May 17, 1952 |
Ciudad Darío, Nicaragua
|May 9, 1982, for the Philadelphia Phillies|
|Last MLB appearance|
|June 8, 1984, for the Chicago Cubs|
|Earned run average||4.03|
Porfirio Altamirano Ramírez (born May 17, 1952), nicknamed "El Guajiro" is a former Major League Baseball right-handed middle relief pitcher who played for the Philadelphia Phillies (1982–83) and Chicago Cubs (1984).
Born in Ciudad Darío, Nicaragua, Altamirano first became successful in his native country in the 1970s when he pitched for the Estelí team in the Nicaraguan National League, where he broke many records. He also shut out the powerful Cuban national team in a tournament in Colombia in 1976 beating them 5–0 and also shut out the USA team 4–0 in 1977 on a tournament played in Nicaragua, attaining status as one Nicaragua's best amateur pitchers.

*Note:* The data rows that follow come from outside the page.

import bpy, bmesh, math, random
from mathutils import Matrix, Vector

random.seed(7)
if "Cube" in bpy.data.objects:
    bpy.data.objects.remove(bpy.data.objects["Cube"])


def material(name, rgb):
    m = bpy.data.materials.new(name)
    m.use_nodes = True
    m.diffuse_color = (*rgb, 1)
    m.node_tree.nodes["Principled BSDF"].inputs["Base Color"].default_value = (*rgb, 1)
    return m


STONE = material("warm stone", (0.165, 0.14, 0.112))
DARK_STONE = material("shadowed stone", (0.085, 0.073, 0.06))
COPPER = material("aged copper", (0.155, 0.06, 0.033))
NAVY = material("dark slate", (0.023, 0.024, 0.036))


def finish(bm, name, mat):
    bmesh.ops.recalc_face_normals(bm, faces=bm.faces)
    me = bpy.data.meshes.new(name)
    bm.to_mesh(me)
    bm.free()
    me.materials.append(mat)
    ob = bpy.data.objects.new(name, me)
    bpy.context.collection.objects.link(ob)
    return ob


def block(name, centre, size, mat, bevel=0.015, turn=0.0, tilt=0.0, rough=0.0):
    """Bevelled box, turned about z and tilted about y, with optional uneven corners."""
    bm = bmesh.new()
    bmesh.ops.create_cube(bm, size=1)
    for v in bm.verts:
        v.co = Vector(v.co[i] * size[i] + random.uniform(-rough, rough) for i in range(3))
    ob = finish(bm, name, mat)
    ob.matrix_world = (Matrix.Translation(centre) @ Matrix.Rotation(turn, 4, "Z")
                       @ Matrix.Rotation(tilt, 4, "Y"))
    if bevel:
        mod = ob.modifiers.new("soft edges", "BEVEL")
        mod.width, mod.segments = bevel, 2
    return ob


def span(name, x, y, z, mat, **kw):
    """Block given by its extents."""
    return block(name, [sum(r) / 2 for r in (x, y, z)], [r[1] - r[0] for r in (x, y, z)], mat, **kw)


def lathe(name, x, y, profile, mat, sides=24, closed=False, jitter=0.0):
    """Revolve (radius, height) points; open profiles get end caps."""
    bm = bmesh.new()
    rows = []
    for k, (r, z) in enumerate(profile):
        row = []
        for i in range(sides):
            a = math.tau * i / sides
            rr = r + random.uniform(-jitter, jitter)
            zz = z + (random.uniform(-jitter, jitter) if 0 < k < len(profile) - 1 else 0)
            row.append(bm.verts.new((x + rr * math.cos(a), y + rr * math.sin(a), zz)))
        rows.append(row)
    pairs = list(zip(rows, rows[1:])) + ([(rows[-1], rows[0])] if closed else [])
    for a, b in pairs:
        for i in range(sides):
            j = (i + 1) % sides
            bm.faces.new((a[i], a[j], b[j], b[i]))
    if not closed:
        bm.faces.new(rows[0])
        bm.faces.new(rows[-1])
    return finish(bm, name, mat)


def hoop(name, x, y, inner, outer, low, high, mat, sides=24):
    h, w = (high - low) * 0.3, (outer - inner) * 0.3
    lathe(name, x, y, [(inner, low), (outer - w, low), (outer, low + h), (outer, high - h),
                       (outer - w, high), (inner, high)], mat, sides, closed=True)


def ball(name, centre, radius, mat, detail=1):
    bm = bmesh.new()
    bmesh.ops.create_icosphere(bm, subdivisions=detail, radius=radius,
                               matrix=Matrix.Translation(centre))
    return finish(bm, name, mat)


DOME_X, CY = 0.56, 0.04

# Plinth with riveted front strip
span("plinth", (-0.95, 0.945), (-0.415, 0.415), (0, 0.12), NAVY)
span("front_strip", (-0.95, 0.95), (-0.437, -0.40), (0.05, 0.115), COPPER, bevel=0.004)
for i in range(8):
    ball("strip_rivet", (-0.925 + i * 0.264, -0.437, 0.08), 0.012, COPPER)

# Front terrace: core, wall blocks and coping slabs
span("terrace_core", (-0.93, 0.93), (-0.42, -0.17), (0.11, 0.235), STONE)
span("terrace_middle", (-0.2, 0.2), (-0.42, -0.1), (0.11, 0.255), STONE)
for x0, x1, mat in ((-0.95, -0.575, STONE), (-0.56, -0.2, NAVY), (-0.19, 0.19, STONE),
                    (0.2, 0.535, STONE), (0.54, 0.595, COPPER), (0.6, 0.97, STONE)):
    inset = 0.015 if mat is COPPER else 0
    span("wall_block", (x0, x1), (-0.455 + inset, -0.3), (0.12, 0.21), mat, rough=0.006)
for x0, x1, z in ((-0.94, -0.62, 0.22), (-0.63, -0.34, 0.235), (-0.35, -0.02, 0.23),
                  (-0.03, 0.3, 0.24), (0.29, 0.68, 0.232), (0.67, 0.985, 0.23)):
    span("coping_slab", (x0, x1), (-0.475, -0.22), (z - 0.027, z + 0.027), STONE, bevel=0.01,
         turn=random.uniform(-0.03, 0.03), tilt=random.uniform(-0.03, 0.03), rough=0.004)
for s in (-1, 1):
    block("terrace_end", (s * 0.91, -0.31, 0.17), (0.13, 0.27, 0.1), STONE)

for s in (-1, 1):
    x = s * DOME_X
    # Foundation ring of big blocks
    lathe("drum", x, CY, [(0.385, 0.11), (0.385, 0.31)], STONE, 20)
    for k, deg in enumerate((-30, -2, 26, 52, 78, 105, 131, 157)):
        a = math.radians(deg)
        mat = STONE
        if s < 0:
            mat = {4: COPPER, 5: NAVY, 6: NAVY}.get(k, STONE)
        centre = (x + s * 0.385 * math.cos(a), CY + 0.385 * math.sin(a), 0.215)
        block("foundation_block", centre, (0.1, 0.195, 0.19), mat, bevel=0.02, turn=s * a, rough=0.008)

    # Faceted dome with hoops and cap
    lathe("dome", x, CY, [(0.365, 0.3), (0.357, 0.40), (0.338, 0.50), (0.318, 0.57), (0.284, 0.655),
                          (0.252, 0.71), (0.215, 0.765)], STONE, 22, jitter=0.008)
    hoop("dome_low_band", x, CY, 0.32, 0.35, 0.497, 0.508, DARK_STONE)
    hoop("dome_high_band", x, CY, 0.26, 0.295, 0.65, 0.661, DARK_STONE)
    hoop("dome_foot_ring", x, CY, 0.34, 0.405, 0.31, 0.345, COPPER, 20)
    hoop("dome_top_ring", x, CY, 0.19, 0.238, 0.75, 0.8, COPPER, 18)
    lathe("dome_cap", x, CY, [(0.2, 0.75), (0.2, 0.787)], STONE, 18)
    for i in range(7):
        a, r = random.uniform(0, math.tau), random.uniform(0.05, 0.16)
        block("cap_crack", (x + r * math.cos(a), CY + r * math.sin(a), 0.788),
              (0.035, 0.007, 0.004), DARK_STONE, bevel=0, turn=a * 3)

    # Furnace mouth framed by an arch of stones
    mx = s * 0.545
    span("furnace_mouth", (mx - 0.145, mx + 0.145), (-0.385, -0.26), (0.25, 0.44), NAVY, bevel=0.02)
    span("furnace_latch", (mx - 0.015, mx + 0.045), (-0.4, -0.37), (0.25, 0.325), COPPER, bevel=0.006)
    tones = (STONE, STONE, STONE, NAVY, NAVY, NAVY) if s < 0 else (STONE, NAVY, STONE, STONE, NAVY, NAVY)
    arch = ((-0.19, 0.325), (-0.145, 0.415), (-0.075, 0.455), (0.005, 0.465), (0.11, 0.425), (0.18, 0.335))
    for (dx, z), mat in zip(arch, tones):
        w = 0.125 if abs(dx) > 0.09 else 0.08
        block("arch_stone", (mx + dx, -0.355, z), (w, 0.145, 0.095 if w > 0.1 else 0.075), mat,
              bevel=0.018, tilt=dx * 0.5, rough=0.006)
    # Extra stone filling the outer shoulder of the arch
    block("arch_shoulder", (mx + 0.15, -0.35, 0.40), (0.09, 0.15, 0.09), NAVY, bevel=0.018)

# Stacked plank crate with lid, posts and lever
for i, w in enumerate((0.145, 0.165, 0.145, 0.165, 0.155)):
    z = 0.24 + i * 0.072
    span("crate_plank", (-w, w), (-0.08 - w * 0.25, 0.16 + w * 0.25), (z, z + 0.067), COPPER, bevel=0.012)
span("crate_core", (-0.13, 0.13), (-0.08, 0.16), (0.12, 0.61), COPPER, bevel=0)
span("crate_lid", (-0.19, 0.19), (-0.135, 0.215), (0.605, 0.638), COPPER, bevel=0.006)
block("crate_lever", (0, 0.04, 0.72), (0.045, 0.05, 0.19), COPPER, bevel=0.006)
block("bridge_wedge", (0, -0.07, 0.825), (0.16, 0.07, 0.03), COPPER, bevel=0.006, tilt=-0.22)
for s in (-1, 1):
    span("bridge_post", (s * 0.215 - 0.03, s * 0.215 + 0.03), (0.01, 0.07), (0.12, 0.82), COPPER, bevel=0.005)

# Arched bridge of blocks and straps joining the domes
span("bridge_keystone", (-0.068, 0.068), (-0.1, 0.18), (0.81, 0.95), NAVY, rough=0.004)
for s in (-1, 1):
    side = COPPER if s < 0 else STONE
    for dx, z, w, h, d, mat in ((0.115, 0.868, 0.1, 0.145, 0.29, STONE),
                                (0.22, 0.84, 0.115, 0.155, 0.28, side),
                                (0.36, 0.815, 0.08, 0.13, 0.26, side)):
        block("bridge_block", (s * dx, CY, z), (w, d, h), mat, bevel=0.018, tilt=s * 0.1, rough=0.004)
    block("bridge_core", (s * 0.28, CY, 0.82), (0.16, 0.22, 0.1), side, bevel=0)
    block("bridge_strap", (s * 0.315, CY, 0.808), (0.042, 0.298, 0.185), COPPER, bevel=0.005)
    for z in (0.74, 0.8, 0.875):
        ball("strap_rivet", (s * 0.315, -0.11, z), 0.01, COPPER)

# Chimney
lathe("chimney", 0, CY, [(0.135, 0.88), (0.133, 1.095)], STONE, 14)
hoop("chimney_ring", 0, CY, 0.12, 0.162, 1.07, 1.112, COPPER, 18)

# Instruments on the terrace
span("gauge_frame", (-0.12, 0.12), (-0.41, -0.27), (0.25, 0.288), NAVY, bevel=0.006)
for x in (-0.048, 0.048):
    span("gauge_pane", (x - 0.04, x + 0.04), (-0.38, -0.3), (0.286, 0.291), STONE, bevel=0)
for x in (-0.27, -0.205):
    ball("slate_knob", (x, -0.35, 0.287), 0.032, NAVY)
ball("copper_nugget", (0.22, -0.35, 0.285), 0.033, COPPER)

Although not equipped with an overpowering arm, Altamirano had an 87–92 MPH fastball and mixed in a slider and an occasional curveball. He was an ideal reliever for a bullpen-by-committee because he was able to pitch two or three innings at a time, setting the table to a variety of teammates, from Sparky Lyle to Tug McGraw to Lee Smith.
He made his major league debut on May 9, 1982 and played in 60 games over two seasons for the Philadelphia Phillies. Just before the 1984 season, he was traded to the Chicago Cubs with Bob Dernier and Gary Matthews in exchange for Bill Campbell and Mike Diaz. In his three-year MLB career, Altamirano compiled a 7–4 record with 57 strikeouts, a 4.03 ERA, two saves, and 91.2 innings in 65 games pitched.